Wednesday, October 7, 2009

Thank you Alaska

Late last week, I put to sleep a dog named Alaska. It may sound kind of weird to say this, but every euthanasia is unique. Some are very emotional and some are calm. Some are done with a split second decision after a horrible accident and some are done after much thought at the end of a long peaceful life. There are no two exactly alike. That's a pretty amazing thought considering I've been doing this for over 20 years now. Alaska's euthanasia was as peaceful as they come. The day was a beautiful sunny fall day with just a hint of crispness in the air. Alaska, Alaska's "dad", my vet tech and I all sat out in the grass behind the parking lot. Everything was peaceful. Alaska laid his head in his dad's lap and when I gave the injection, he did not move at all. He just went to "sleep". He was ready. Even now when I am typing this, tears are in my eyes.
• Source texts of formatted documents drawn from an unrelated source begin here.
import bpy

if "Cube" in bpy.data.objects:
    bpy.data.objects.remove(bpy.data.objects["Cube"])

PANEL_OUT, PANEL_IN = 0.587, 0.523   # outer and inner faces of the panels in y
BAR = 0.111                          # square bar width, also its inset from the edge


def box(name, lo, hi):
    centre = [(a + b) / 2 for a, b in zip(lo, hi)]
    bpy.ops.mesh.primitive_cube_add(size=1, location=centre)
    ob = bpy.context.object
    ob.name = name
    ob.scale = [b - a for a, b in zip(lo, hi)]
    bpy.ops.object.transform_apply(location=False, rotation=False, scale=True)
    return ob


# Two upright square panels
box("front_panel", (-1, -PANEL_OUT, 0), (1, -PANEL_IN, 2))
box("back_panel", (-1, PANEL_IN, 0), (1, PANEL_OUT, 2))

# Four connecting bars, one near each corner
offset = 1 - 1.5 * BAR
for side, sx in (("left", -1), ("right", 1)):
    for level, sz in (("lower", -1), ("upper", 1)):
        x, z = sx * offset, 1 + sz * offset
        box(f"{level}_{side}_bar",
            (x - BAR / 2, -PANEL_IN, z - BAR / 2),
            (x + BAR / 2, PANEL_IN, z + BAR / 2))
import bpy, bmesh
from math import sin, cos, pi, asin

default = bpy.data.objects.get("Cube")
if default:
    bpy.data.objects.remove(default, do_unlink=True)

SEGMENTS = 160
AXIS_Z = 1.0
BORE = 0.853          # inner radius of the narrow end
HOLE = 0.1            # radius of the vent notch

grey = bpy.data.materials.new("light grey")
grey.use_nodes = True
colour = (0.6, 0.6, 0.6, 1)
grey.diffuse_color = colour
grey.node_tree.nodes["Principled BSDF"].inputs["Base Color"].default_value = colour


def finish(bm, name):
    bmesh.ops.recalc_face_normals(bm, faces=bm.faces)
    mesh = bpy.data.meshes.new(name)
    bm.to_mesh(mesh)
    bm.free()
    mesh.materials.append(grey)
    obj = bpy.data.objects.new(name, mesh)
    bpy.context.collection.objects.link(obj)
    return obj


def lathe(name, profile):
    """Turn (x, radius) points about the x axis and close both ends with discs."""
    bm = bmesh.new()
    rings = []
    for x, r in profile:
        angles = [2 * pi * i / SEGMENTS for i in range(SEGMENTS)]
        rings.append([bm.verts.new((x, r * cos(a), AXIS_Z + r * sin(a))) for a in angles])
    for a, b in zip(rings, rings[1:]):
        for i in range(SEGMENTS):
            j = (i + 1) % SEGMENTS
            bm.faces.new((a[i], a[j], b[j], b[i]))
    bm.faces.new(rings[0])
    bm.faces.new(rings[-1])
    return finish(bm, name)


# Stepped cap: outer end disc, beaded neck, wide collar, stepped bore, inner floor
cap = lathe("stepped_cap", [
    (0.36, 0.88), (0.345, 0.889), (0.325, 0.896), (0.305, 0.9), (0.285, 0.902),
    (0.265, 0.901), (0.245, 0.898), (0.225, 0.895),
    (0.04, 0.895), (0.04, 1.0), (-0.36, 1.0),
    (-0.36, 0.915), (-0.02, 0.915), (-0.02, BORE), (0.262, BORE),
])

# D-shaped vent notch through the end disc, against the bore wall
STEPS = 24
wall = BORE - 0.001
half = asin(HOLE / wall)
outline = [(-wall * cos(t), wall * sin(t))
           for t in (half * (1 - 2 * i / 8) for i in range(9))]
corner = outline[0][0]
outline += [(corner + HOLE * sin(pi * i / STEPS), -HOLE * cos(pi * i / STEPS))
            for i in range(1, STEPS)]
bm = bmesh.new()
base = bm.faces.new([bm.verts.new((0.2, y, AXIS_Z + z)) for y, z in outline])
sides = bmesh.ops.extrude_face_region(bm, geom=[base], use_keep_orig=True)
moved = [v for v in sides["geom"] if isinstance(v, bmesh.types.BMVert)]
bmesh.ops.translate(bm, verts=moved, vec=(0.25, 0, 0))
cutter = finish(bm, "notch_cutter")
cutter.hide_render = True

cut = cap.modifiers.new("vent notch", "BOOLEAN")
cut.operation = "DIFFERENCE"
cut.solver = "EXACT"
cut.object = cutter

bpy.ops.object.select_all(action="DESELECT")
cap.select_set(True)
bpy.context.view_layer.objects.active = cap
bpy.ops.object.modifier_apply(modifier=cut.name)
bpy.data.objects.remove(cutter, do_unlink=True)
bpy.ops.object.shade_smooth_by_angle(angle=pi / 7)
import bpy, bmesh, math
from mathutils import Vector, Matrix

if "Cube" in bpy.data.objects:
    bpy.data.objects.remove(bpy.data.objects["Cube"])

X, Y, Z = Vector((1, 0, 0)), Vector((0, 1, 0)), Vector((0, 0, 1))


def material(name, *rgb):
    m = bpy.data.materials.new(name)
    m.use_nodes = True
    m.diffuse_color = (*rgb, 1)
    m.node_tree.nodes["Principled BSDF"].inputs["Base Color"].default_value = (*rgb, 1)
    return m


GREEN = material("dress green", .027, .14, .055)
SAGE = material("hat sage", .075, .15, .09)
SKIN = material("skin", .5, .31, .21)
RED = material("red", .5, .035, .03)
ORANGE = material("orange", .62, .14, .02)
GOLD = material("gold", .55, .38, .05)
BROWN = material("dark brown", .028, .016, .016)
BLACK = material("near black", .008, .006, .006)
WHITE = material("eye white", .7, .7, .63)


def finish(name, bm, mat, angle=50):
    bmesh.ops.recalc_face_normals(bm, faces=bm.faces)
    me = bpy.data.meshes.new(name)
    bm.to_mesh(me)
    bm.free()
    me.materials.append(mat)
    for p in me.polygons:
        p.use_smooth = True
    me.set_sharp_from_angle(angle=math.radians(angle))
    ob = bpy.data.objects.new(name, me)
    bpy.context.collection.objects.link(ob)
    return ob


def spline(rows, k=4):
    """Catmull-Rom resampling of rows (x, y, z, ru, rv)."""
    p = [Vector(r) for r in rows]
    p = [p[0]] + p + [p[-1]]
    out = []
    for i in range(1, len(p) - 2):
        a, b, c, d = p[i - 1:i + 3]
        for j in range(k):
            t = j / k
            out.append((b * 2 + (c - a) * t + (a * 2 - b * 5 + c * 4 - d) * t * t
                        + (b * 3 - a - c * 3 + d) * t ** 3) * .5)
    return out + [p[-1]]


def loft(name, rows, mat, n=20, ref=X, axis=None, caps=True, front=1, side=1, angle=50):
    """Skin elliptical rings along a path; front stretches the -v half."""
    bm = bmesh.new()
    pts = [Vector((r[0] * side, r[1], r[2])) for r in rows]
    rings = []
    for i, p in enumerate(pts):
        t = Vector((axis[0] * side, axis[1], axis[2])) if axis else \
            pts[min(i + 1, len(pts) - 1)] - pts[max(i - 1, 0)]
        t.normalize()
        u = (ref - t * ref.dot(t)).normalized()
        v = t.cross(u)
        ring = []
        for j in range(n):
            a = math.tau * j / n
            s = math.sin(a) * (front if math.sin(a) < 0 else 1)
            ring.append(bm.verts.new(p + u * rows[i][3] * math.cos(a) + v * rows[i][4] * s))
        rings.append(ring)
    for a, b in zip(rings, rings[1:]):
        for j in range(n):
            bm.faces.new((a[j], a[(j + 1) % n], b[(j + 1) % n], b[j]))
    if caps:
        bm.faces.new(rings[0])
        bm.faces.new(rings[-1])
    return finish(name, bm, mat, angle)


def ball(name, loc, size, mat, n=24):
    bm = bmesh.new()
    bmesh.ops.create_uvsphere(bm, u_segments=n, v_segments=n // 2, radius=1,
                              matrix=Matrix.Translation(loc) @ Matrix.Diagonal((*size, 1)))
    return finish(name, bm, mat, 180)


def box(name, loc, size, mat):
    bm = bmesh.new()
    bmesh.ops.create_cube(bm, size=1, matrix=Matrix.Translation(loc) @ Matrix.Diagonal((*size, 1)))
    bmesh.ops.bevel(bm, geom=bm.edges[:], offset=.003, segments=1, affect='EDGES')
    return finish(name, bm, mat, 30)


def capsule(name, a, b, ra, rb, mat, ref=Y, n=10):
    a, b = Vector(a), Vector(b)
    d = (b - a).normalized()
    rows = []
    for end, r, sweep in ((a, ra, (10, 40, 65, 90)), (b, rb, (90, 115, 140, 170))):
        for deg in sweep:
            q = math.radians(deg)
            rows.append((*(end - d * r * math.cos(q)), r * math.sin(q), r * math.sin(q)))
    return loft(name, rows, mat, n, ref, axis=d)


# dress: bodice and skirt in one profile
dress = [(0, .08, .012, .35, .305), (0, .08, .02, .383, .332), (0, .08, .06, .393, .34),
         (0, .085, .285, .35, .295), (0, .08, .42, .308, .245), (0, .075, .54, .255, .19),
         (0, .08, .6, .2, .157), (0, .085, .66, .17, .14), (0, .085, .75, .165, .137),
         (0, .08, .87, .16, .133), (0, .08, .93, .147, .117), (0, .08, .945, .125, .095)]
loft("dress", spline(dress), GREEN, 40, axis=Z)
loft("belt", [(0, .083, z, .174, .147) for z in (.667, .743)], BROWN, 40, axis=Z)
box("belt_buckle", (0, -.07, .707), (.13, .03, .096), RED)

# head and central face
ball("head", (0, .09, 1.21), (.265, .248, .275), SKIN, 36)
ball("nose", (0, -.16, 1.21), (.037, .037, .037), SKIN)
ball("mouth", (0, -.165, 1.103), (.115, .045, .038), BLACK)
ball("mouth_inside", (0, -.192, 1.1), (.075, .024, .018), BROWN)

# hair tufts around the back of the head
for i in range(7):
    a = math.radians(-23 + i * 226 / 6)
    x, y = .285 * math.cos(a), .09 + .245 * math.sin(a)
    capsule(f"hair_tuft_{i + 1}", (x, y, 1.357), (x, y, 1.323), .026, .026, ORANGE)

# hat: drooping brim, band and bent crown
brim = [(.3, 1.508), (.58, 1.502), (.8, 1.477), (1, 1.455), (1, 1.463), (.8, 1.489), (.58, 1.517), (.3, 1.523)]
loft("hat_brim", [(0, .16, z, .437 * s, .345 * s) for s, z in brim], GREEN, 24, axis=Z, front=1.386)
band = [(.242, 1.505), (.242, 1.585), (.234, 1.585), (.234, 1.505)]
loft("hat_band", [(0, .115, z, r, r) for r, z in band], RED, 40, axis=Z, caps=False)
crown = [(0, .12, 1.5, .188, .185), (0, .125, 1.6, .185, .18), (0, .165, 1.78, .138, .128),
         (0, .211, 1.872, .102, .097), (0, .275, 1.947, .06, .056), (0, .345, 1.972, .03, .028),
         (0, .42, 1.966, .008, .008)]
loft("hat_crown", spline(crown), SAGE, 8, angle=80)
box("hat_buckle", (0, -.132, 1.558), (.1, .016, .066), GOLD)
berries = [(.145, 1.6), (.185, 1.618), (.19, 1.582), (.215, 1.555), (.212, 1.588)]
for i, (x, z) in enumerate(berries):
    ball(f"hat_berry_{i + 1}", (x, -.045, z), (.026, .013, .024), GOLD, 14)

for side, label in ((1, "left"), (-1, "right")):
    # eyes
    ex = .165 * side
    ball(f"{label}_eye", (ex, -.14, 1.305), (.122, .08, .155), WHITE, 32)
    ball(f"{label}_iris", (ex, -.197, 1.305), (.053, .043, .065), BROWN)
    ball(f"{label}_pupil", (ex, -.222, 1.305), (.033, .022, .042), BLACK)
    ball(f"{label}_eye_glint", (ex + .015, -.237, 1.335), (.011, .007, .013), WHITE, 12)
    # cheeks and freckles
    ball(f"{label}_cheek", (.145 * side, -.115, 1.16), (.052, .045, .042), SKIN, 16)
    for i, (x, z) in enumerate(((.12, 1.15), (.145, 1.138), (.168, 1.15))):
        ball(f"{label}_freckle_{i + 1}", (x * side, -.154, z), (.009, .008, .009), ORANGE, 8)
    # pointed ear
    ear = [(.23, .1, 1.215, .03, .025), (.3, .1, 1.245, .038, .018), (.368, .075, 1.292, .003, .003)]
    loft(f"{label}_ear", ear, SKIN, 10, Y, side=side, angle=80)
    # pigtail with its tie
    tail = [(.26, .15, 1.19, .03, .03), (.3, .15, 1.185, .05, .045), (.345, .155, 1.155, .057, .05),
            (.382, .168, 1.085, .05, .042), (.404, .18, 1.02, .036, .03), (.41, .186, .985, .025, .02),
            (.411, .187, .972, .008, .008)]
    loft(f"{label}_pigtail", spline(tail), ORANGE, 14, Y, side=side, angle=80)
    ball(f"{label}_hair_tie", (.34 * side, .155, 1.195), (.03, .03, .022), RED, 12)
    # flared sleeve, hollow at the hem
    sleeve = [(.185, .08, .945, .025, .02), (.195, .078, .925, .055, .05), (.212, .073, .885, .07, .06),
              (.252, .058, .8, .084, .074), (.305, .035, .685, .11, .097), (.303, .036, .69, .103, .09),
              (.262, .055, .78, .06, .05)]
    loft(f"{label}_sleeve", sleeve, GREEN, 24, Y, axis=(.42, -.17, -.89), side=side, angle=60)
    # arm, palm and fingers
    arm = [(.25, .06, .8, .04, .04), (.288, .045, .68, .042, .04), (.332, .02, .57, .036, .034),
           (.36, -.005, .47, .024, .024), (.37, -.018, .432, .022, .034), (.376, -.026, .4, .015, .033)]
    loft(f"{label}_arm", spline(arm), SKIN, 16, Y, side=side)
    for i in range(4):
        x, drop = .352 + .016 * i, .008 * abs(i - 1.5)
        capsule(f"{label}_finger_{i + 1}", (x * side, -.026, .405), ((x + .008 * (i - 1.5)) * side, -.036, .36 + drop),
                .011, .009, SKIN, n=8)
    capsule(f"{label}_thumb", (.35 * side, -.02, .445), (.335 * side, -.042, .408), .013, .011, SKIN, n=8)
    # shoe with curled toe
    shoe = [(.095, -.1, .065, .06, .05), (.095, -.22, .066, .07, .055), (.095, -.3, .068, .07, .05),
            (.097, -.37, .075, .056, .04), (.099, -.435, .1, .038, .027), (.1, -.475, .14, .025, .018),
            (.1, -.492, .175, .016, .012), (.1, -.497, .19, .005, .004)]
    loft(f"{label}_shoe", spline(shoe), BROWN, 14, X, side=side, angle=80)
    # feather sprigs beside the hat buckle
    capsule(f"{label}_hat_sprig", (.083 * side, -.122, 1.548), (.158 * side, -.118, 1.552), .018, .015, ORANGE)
I am glad that we don't have to let our pets suffer when they reach the end of their lives. It is still sad though.

I received the most special of all letters in the mail the other day. It made me want to cry and smile at the same time. The letter brightened the day of the staff members even though the reason for the letter is very sad to those of us left behind. Please note the return address on the envelope. I'm going to add an image of the letter because I think it adds so much to the letter to read it in hand or should I say "paw"-written form. I'll write the text of the letter below because it is hard to read off the photo and then after that will be my response.

Hey Doc Curie and Doc Veal and all your really cool staff. My trip here was real peaceful and guess what? I don't hurt no more - just lazin round with all the other cool cats and pooches. Plenty of time I got now to remember all the fun I had over 13 years & good care and lovin from my family and you guys. Remember that long walk I took one day and was found "dog tired" on the highway? or the time I took off and was gone for a hole week dragging my 10 foot chain with me? Ah, those were the days. I'm gonna really miss the snow, people food and sharing dad's beers (don't tell anybody that one). Well, so long, and thanks a bunch for all you did for me and my family. Your science really did touch my soul. Alaska.

Dear Alaska, Thank you so much for your letter. I am happy that your trip across the Rainbow Bridge (that's what I call it) was uneventful and that you are now safe and sound. I am going to miss seeing you even though I know you never really liked coming to the clinic. Does anyone really like going to the doctor anyway? I think not. Romping in the woods is much more fun. I'll still get to see your family though and we will remember you and all the fun you had. I'll tell your dad not to worry about the beer thing because (don't tell anybody) but I sometimes let my dogs drink the last sip of beer out of my bottle too. Maybe in the winter, we can try to send some of the snow your way. I don't think anyone here will mind. Have a good time in Doggie Heaven. Maybe if we are lucky, we willl be able to see each other again someday. Dr. Veale


  1. Wow that was beautiful. I sometimes have wondered how vets feel when they put a pet to sleep. Some vets seem to be a bit cold, one vet brought in a technician once ( big fella) and he gave me a look like " we don't want any trouble". I could never understand why the vet brought in that tech. Mostly he just watched me. Perhaps I look crazy in grief?

    One dog had a huge lump in his throat and it just got worse. We knew he would pass but we still took him one last time to a vet and that vet gave him some shots of red root ( or red berry root?). He said it might make the tumor go away. Actually the shots made the tumor swell and the dog suffocated during the night.
    When we brought him back to be creamated and my wife kept asking "are you sure he is dead"?. Of course the dog was dead anyone could see that but in her grief she did was hoping it was not true. I remember that same vet rolling his eyes at her question.
    So I always wondered how the vets felt.It is good to know there are some feelings there.Thank you for this message.

  2. Don, thank you for your comment. Sorry to hear about your dog. Death is hard for us humans and everyone reacts different. As a doctor, I always feel I need to be the calm professional one in that situation. I think most doctors feel that way and sometimes that comes across as being kind of cold. Believe me, we are not. I have done euthanasias before where I had tears in my eyes so bad that I almost couldn't see to give the injection. So too much emotion is not a good thing either especially when someone is relying on me to do my job. Hard to balance being professional and showing emotion sometimes. All we can do is our best. ~DrDi